When the birds start to sing their sweet spring tunes, you’ll begin to see red trillium (Trillium erectum) start to bear its burgundy—and sometimes white—blooms in the cool, damp corners of the forest.
It has three almost-heart-shaped leaves in a single whorl, three triangular petals on a single blossom and three sepals. So there’s no confusion where it got the name Trillium.
That said, the common name is bethroot or birth root. This is for the way indigenous peoples and settlers throughout the eastern U.S historically used it.
A member of the lily family, bethroot (a sort of slang for “birth root”) serves primarily as a female medicine. It helps with menstrual disorders, labor and childbirth, and menopause.
It helps with a number of other treatments, too: hemorrhaging, asthma and chronic lung disorders, inflammation, skin irritations, tumors and ulcers.
However, it’s in the world of midwifery where this forest herb has shined. In fact, Tis Mal Crow, a Cherokee and Hitchiti author, root doctor and herbalist, said Native American midwives would wear the trillium to signify their work.
The root is the part of the plant used in female medicine. It was crafted into a tea to be used by the patient.
It doesn’t take much for trillium to do its work, which is a good thing because it tastes horrible (about as horrible as the flower smells). It’s an astringent, which explains its use in hemorrhages to stop bleeding.
The herb was often employed to help stop bleeding and tone the uterus after a woman gave birth or to stop heavy blood flow during menstruation. Practitioners would give it to women in labor to help “bring down” the baby.
Later on, after seeing it used by Native Americans, physicians adopted use of trillium in their medical practices. In the mid-1800s, it was combined with bloodroot to treat gangrene and with bugleweed for tuberculosis bleeding.
Externally, the whole plant would be poulticed for snakebites and stings.
Trillium still intrigues herbalists today. (Use it with caution, though, and in small doses because of its environmental fragility.)
The habitat of trillium is threatened by logging and other forestry practices. Soil compaction from foot traffic and ATV use are also dangers.
United Plant Savers, an native-plant conservation organization, includes Trillium erectum on its “at-risk” list. Several states have listed it as threatened, endangered or protected. Conservationists continue to monitor the interest in trillium in the alternative-medicine community and educate people on how to best use it.
Should you decide to harvest trillium from your forested property, pick the roots in late summer to early fall.
Do so judiciously. It is a slow-growing plant. Trillium takes four to seven years just to flower. The root of a much older plant—30 to 50 years—can be quite small.
Herbalist Matthew Wood recommends using it as a tea or tincture and using only very small doses.
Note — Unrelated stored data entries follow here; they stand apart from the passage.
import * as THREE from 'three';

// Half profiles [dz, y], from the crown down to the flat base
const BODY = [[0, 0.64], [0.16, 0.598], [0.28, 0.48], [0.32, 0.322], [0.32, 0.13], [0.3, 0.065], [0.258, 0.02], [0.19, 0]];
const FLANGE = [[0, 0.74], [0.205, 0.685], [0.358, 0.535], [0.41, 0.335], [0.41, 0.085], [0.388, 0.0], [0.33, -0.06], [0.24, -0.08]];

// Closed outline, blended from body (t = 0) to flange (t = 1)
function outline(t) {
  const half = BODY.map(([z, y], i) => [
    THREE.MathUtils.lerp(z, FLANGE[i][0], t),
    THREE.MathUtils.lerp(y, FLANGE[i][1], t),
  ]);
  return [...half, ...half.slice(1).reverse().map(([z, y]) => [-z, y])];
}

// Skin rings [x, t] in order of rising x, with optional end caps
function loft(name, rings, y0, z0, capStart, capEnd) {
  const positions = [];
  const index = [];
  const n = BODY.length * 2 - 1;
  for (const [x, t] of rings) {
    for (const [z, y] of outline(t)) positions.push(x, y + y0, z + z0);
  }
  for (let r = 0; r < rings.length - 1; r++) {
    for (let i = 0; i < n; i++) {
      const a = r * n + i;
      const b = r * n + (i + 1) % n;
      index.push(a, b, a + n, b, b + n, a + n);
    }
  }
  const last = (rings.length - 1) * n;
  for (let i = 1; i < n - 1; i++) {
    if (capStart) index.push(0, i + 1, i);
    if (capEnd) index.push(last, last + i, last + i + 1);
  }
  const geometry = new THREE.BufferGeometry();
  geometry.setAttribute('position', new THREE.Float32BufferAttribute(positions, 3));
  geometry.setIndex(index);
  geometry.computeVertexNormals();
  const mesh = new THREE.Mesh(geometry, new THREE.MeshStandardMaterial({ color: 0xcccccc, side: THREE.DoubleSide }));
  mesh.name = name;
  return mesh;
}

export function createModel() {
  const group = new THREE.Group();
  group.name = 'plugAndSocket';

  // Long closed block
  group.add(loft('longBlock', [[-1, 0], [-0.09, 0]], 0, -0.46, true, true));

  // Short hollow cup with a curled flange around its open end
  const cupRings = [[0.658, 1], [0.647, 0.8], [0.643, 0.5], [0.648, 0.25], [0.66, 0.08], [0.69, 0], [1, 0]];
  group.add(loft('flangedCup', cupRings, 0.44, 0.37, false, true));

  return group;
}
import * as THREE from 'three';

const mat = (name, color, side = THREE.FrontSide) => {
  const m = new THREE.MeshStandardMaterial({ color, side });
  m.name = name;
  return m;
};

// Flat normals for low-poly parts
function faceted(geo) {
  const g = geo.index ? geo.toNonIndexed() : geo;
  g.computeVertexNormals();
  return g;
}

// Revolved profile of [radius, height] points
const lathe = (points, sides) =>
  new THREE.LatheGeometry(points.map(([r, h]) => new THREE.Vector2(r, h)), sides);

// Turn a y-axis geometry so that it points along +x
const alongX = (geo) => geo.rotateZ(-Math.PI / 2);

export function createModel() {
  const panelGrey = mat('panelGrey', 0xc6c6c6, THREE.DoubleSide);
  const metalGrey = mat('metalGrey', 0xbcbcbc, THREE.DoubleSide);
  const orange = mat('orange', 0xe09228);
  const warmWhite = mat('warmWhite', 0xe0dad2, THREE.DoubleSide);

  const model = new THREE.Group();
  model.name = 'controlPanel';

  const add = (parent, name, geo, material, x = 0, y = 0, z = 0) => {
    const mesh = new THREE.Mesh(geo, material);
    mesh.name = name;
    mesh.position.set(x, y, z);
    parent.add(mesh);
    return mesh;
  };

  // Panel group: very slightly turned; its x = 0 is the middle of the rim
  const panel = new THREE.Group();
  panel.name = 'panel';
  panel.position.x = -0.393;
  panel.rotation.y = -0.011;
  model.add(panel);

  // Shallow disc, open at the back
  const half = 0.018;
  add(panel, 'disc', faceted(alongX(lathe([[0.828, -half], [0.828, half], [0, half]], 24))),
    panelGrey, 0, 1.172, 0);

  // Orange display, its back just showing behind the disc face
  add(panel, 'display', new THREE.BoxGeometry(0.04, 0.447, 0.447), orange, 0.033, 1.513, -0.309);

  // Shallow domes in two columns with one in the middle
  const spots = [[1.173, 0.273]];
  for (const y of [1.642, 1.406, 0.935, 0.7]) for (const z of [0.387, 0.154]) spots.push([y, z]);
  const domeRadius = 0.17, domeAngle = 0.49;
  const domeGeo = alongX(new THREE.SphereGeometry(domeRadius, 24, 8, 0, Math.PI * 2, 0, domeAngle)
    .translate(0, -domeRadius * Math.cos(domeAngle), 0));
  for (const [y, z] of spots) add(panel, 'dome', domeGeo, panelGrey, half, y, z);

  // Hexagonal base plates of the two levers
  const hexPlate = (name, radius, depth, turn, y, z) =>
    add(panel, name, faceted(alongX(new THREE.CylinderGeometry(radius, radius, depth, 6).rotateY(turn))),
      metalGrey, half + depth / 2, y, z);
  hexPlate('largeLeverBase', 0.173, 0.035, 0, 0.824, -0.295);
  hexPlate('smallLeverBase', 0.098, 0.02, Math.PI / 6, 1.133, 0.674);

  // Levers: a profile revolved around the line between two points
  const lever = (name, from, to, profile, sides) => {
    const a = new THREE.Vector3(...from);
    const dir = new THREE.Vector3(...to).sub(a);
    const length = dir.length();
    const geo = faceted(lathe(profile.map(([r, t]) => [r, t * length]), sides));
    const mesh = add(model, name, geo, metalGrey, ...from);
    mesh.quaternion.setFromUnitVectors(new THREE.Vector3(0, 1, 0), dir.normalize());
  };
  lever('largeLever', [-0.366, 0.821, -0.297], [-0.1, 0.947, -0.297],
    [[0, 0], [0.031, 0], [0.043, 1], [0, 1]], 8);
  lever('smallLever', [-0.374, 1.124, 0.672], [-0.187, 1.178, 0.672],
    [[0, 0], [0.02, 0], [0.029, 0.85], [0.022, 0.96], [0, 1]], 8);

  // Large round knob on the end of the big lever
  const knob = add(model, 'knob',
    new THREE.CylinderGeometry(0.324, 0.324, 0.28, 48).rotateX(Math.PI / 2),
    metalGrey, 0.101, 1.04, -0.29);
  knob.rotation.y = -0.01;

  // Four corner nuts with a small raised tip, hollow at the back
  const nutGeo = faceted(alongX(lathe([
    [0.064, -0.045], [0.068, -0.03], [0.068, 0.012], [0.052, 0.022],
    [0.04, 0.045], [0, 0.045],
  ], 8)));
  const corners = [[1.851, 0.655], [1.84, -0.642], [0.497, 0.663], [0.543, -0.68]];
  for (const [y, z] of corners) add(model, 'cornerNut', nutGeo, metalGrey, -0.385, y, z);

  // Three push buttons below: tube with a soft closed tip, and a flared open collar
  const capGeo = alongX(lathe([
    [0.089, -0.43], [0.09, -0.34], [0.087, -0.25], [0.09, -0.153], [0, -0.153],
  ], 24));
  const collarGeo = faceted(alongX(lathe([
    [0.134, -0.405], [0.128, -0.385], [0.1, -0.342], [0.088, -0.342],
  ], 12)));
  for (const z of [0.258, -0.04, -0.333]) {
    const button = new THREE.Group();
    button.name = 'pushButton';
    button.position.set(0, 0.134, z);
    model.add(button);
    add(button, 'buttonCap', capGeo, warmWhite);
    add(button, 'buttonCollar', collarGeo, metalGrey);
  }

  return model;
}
Use one dropper of tincture diluted in one ounce alcohol, taken in three drops, one to three times per day.
If you find yourself pulled to this root medicine, you might consider cultivating the plant in your own “forest garden.” It’s hardy up to zone 3.
In their book Growing and Marketing Ginseng, Goldenseal and Other Woodland Medicinals, Jeanine Davis and W. Scott Persons cover the best ways to cultivate trillium.
In general, the plant is fairly safe to use. It should go without saying, though, to avoid using it in pregnancy unless working with an experienced practitioner.